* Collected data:
•••

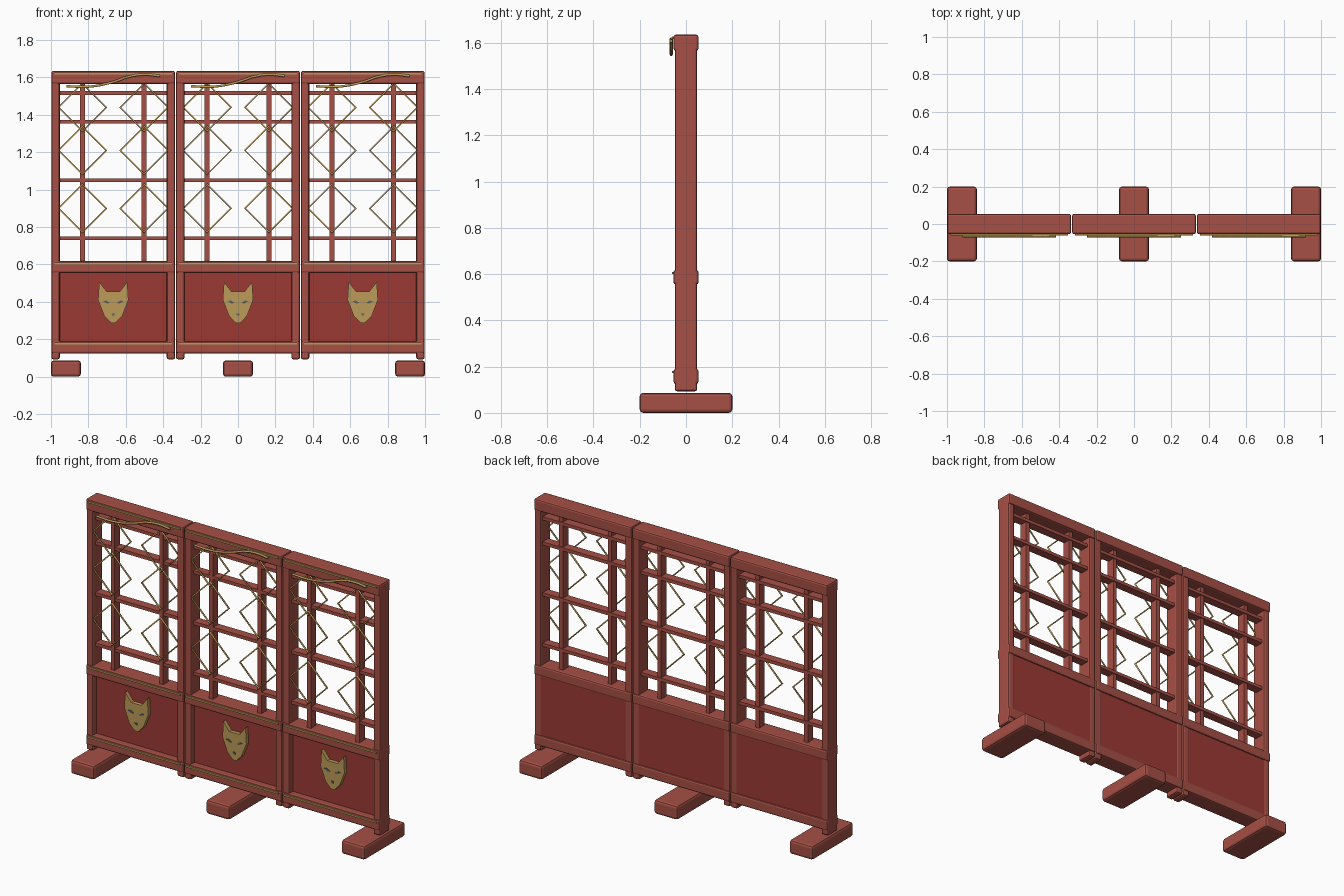
import bpy
import bmesh

cube = bpy.data.objects.get("Cube")
if cube:
    bpy.data.objects.remove(cube, do_unlink=True)


def material(name, rgb):
    m = bpy.data.materials.new(name)
    m.use_nodes = True
    m.diffuse_color = (*rgb, 1)
    m.node_tree.nodes["Principled BSDF"].inputs["Base Color"].default_value = (*rgb, 1)
    return m


FRAME = material("frame_red", (0.38, 0.08, 0.06))
PANEL = material("panel_red", (0.33, 0.042, 0.034))
GOLD = material("gold", (0.51, 0.33, 0.10))
GREY = material("grey", (0.10, 0.13, 0.13))


def add(name, data, mat):
    ob = bpy.data.objects.new(name, data)
    bpy.context.collection.objects.link(ob)
    data.materials.append(mat)
    return ob


def box(name, mat, x, y, z, bevel=0.0):
    """Box from (min, max) ranges, with optional chamfered edges."""
    bm = bmesh.new()
    bmesh.ops.create_cube(bm, size=1)
    for v in bm.verts:
        for i, (lo, hi) in enumerate((x, y, z)):
            v.co[i] = (lo + hi) / 2 + v.co[i] * (hi - lo)
    me = bpy.data.meshes.new(name)
    bm.to_mesh(me)
    bm.free()
    ob = add(name, me, mat)
    if bevel:
        mod = ob.modifiers.new("chamfer", "BEVEL")
        mod.width = bevel
        mod.segments = 2
    return ob


def plate(name, mat, outline, front, back):
    """Flat shape in x, z extruded between two depths."""
    bm = bmesh.new()
    face = bm.faces.new([bm.verts.new((x, front, z)) for x, z in outline])
    new = bmesh.ops.extrude_face_region(bm, geom=[face])["geom"]
    for v in new:
        if isinstance(v, bmesh.types.BMVert):
            v.co.y = back
    bmesh.ops.recalc_face_normals(bm, faces=bm.faces)
    me = bpy.data.meshes.new(name)
    bm.to_mesh(me)
    bm.free()
    return add(name, me, mat)


def wire(name, points, y, radius, closed=False, smooth=False):
    """Gold wire through points in x, z."""
    cu = bpy.data.curves.new(name, "CURVE")
    cu.dimensions = "3D"
    cu.bevel_depth = radius
    cu.bevel_resolution = 1
    if smooth:
        sp = cu.splines.new("BEZIER")
        sp.bezier_points.add(len(points) - 1)
        for p, (x, z) in zip(sp.bezier_points, points):
            p.co = (x, y, z)
            p.handle_left_type = p.handle_right_type = "AUTO"
        sp.resolution_u = 8
        cu.use_fill_caps = True
    else:
        sp = cu.splines.new("POLY")
        sp.points.add(len(points) - 1)
        for p, (x, z) in zip(sp.points, points):
            p.co = (x, y, z, 1)
        sp.use_cyclic_u = closed
    return add(name, cu, GOLD)


RAILS = {"top": (1.565, 1.635), "middle": (0.555, 0.618), "bottom": (0.125, 0.19)}
HALF = 0.331
STILE = 0.045


def screen_section(cx, side):
    # Frame
    for s in (-1, 1):
        x = sorted((cx + s * HALF, cx + s * (HALF - STILE)))
        box(side + "_stile", FRAME, x, (-0.048, 0.048), (0.093, 1.628), 0.01)
    for rail, z in RAILS.items():
        box(f"{side}_{rail}_rail", FRAME, (cx - HALF, cx + HALF), (-0.054, 0.054), z, 0.01)
        box(f"{side}_{rail}_trim", GOLD, (cx - 0.315, cx + 0.315), (-0.061, -0.05),
            (z[1] - 0.018, z[1] - 0.008))

    # Solid lower panel
    box(side + "_panel", PANEL, (cx - 0.31, cx + 0.31), (-0.012, 0.046), (0.16, 0.58))

    # Lattice
    for s in (-1, 1):
        bx = cx + s * 0.165
        box(side + "_lattice_upright", FRAME, (bx - 0.013, bx + 0.013),
            (-0.028, 0.024), (0.6, 1.58))
        for z in (0.90, 1.21, 1.44):
            r = 0.128
            wire(side + "_diamond", [(bx - r, z), (bx, z + r), (bx + r, z), (bx, z - r)],
                 -0.034, 0.006, closed=True)
    for z in (0.74, 1.05, 1.363, 1.517):
        box(side + "_lattice_bar", FRAME, (cx - 0.3, cx + 0.3), (-0.024, 0.03),
            (z - 0.01, z + 0.01))

    # Flowing vine on the top rail
    vine = [(-0.25, 1.553), (-0.13, 1.551), (-0.01, 1.573), (0.09, 1.606),
            (0.17, 1.616), (0.25, 1.608)]
    wire(side + "_vine", [(cx + x, z) for x, z in vine], -0.064, 0.007, smooth=True)

    # Animal mask
    right_half = [(0.035, 0.455), (0.075, 0.507), (0.081, 0.41), (0.048, 0.325), (0.012, 0.287)]
    outline = right_half + [(-x, z) for x, z in reversed(right_half)]
    plate(side + "_mask", GOLD, [(cx + x, z) for x, z in outline], -0.035, -0.01)
    eye = [(0.018, 0.394), (0.034, 0.391), (0.055, 0.403), (0.038, 0.408)]
    for s in (-1, 1):
        plate(side + "_mask_eye", GREY, [(cx + s * x, z) for x, z in eye], -0.039, -0.03)
    nose = [(-0.009, 0.338), (0.009, 0.338), (0.006, 0.326), (-0.006, 0.326)]
    plate(side + "_mask_nose", GREY, [(cx + x, z) for x, z in nose], -0.039, -0.03)


for side, s in (("right", -1), ("center", 0), ("left", 1)):
    screen_section(s * 0.667, side)
    fx = s * 0.92
    box(side + "_foot", FRAME, (fx - 0.08, fx + 0.08), (-0.2, 0.2), (0, 0.087), 0.015)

•••

* Instructions for the task:
The expected answer is a copy of each line in the records that holds the word "GREY".

* Result for this task:
GREY = material("grey", (0.10, 0.13, 0.13))
        plate(side + "_mask_eye", GREY, [(cx + s * x, z) for x, z in eye], -0.039, -0.03)
    plate(side + "_mask_nose", GREY, [(cx + x, z) for x, z in nose], -0.039, -0.03)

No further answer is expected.